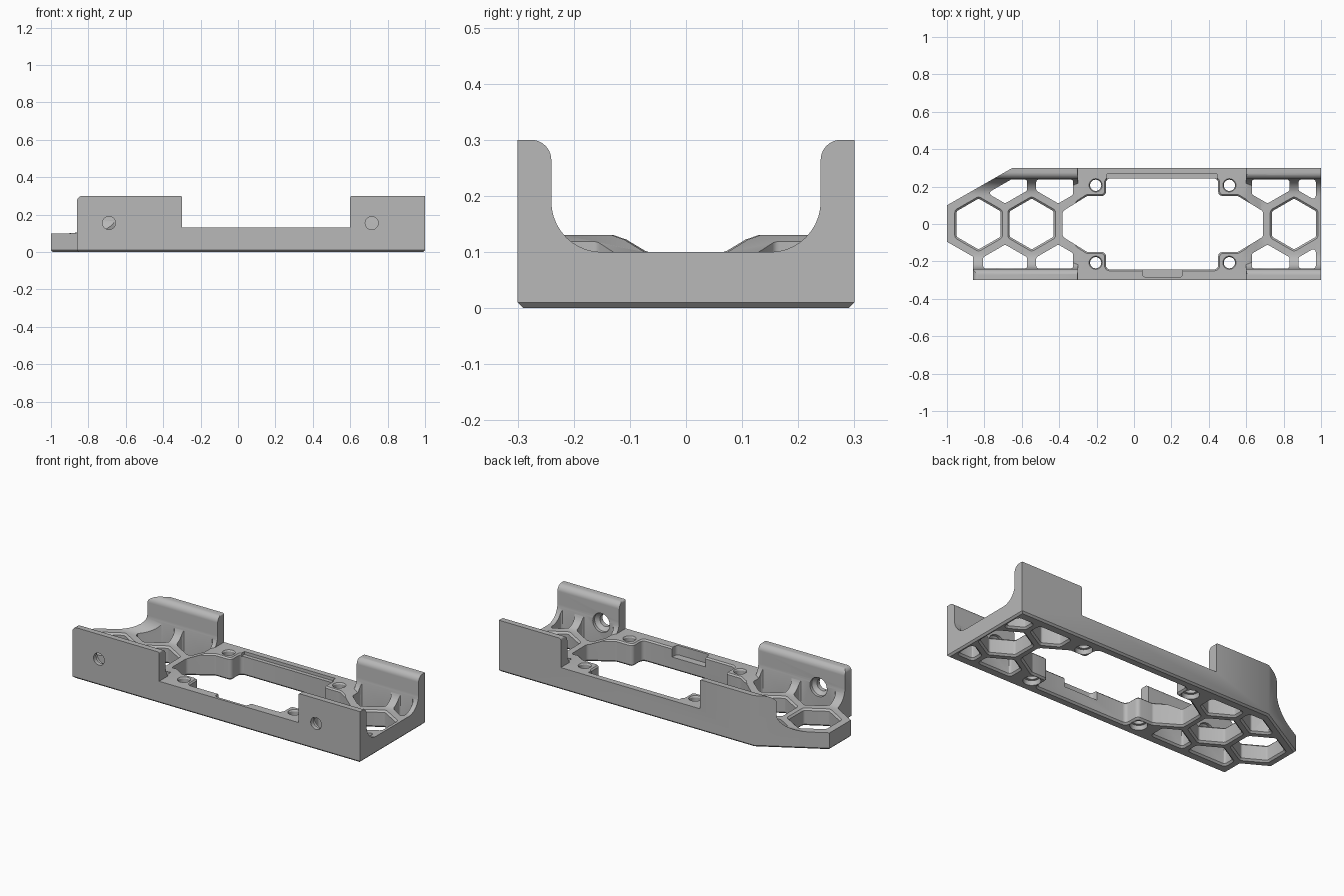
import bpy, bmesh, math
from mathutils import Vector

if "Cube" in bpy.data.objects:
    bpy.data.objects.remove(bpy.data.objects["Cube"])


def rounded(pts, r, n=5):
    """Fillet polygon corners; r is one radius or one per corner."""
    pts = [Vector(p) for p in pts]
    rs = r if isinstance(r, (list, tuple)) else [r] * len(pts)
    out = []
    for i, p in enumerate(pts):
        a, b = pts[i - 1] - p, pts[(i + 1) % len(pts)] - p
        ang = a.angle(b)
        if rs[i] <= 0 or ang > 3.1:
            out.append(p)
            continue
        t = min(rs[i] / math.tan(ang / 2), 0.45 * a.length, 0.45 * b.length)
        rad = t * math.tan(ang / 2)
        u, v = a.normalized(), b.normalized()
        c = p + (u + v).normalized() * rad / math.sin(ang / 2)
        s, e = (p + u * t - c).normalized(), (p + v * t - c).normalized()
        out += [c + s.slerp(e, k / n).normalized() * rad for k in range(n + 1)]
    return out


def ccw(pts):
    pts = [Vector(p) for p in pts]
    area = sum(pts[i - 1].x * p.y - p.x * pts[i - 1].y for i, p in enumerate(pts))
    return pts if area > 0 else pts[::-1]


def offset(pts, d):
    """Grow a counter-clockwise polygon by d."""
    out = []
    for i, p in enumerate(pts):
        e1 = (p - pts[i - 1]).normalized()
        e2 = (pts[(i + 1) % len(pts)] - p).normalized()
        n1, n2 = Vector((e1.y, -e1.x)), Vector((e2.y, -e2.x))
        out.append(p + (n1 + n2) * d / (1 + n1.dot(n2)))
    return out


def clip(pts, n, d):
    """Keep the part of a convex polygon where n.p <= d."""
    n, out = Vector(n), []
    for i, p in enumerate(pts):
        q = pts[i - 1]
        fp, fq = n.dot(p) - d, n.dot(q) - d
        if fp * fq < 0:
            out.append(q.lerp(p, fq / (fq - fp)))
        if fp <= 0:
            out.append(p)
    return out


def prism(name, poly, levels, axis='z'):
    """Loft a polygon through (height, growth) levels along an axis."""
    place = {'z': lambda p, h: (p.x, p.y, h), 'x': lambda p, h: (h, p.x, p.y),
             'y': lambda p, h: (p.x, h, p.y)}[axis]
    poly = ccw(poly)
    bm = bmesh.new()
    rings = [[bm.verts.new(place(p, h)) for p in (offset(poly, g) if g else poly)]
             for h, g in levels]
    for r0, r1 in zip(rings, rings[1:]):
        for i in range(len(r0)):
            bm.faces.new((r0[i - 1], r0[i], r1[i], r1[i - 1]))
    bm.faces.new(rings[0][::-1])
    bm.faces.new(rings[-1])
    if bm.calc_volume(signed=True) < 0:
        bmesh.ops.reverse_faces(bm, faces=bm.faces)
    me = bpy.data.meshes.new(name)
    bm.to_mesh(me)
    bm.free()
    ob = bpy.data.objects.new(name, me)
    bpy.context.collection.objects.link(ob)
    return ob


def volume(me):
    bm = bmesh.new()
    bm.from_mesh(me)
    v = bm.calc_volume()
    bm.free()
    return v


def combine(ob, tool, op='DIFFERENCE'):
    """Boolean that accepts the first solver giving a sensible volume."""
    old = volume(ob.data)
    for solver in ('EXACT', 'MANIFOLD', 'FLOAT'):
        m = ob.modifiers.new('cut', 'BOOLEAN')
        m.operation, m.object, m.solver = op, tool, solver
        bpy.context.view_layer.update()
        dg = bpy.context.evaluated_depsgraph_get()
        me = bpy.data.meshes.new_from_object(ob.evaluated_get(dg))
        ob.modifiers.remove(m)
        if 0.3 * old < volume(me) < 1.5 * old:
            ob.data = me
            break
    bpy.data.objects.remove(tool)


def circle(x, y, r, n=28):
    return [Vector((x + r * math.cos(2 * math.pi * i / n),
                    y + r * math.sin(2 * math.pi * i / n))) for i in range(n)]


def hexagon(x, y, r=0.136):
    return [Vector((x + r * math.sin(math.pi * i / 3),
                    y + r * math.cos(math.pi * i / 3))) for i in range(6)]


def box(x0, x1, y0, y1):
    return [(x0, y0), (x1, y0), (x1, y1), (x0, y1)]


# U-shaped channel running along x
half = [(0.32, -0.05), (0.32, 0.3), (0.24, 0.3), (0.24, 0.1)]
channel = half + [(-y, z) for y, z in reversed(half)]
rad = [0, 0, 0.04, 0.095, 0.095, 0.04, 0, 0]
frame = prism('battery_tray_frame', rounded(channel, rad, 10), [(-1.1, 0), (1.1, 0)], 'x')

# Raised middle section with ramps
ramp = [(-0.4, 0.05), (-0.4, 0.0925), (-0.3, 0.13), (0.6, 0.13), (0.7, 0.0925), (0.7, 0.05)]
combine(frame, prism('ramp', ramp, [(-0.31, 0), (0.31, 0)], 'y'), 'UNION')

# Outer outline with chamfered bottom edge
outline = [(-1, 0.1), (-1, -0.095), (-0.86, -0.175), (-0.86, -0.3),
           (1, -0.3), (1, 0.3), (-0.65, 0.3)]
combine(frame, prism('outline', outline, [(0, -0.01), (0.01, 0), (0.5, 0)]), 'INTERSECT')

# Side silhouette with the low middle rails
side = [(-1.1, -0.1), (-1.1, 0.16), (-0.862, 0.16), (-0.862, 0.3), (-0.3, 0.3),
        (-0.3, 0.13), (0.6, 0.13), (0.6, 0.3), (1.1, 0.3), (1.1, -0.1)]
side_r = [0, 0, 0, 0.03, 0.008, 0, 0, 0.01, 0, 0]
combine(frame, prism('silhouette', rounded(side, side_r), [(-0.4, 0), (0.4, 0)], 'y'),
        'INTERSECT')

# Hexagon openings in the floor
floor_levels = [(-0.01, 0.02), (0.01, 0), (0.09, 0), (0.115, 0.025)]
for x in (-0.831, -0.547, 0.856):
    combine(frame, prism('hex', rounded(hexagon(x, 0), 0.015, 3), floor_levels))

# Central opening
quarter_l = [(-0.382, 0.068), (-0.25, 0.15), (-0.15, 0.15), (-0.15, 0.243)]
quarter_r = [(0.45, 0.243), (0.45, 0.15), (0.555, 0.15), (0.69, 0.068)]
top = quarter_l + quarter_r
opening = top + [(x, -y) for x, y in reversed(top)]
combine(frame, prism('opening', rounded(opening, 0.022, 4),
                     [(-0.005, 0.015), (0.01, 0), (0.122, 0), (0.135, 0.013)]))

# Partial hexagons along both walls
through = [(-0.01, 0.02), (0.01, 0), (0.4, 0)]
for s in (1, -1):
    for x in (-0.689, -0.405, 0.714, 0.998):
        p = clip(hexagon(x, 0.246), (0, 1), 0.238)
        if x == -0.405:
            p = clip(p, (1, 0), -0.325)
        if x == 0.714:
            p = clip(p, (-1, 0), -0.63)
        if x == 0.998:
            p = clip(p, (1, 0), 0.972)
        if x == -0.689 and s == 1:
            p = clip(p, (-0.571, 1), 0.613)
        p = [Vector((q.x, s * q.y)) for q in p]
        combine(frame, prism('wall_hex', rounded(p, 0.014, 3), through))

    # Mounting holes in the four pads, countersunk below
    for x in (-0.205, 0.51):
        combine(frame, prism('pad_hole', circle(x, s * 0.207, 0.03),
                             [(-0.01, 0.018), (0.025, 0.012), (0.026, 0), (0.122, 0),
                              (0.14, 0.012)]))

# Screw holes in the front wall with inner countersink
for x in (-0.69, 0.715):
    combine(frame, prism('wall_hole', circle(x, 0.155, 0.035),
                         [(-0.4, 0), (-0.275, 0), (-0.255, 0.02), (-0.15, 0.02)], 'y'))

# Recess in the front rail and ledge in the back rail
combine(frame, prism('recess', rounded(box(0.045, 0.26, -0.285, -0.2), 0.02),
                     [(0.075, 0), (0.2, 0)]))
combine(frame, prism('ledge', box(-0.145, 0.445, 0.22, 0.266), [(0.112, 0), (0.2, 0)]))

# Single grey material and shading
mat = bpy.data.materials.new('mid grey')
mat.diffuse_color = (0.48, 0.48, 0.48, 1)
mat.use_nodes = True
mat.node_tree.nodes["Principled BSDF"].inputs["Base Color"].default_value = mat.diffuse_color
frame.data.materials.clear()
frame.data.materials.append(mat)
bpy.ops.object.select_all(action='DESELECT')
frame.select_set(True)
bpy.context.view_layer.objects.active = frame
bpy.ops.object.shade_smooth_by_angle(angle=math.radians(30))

* * * *

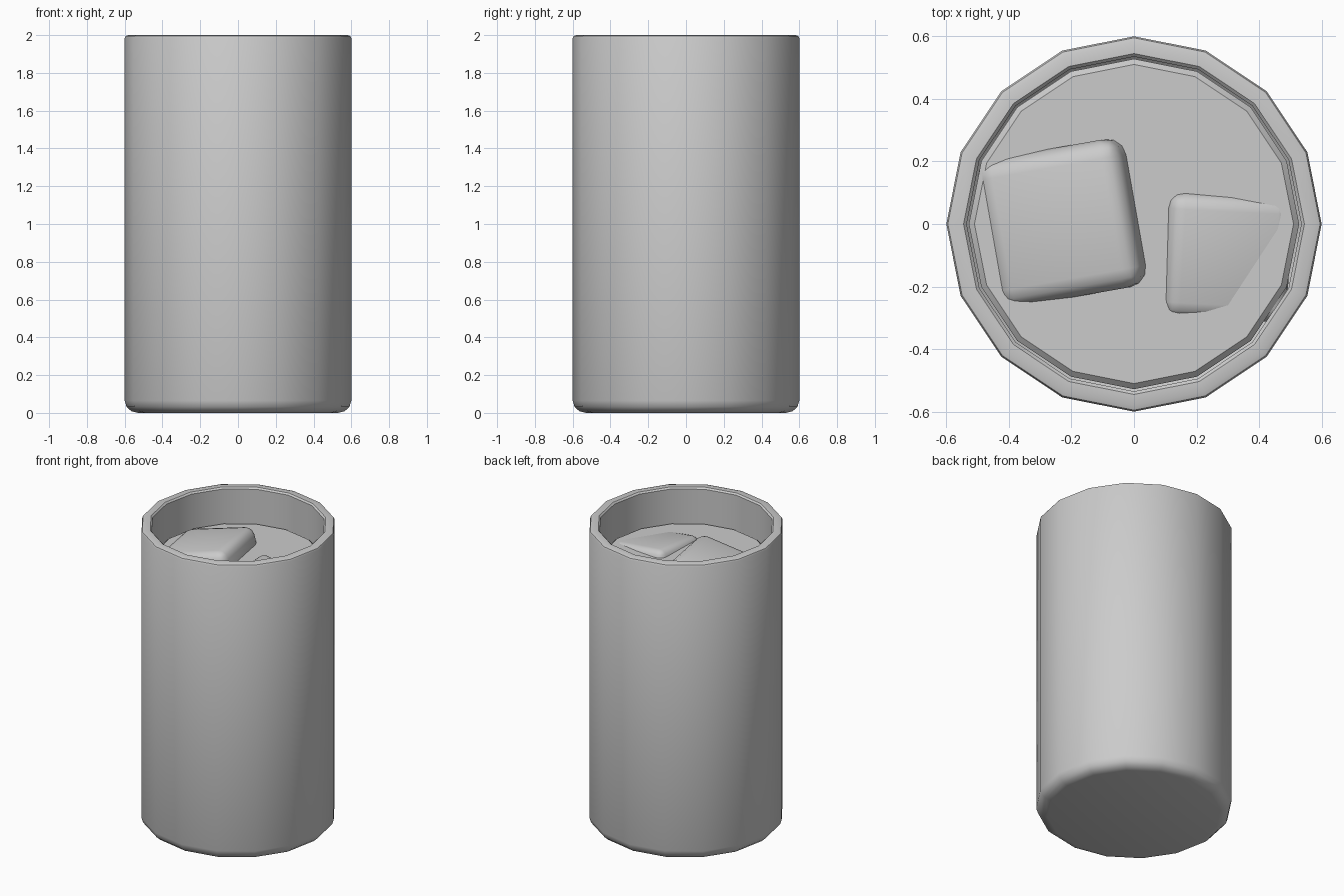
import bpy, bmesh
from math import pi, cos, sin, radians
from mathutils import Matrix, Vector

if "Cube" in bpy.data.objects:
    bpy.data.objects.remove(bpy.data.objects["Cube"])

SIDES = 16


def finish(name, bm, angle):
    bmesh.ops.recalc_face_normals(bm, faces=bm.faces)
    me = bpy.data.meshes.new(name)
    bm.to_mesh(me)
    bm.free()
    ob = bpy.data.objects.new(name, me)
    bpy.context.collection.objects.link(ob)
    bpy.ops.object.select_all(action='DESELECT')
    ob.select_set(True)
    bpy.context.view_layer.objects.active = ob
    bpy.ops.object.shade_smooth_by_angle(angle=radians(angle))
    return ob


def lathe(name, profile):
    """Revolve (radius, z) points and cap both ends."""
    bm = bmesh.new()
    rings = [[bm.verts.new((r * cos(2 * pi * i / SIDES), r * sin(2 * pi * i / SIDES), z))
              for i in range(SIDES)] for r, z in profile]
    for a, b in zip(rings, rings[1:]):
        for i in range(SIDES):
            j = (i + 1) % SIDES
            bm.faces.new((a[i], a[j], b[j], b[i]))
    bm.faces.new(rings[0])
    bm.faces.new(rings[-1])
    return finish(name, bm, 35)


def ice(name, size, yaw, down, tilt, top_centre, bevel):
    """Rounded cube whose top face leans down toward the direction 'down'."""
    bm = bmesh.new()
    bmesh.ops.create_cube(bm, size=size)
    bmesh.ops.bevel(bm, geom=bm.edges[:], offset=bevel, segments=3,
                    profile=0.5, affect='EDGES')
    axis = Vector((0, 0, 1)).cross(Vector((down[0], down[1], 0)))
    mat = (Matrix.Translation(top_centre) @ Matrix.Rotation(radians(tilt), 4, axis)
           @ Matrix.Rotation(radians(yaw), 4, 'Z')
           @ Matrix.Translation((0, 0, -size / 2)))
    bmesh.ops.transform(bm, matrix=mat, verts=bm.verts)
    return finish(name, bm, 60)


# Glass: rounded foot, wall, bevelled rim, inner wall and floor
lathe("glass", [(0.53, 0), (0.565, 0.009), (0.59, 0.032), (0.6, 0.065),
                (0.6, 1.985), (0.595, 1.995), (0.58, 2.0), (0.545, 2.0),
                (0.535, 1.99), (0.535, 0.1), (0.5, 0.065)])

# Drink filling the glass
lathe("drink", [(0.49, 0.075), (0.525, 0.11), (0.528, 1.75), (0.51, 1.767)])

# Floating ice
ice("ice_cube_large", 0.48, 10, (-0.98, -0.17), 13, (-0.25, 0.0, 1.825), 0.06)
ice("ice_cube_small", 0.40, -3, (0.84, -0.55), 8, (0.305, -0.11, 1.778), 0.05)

* * * *

Working from the records above, write out verbatim only the lines from the line containing "# Recess in" through the line containing "bpy.ops.object.shade_smooth_by_angle(angle=math.radians(30))".

# Recess in the front rail and ledge in the back rail
combine(frame, prism('recess', rounded(box(0.045, 0.26, -0.285, -0.2), 0.02),
                     [(0.075, 0), (0.2, 0)]))
combine(frame, prism('ledge', box(-0.145, 0.445, 0.22, 0.266), [(0.112, 0), (0.2, 0)]))

# Single grey material and shading
mat = bpy.data.materials.new('mid grey')
mat.diffuse_color = (0.48, 0.48, 0.48, 1)
mat.use_nodes = True
mat.node_tree.nodes["Principled BSDF"].inputs["Base Color"].default_value = mat.diffuse_color
frame.data.materials.clear()
frame.data.materials.append(mat)
bpy.ops.object.select_all(action='DESELECT')
frame.select_set(True)
bpy.context.view_layer.objects.active = frame
bpy.ops.object.shade_smooth_by_angle(angle=math.radians(30))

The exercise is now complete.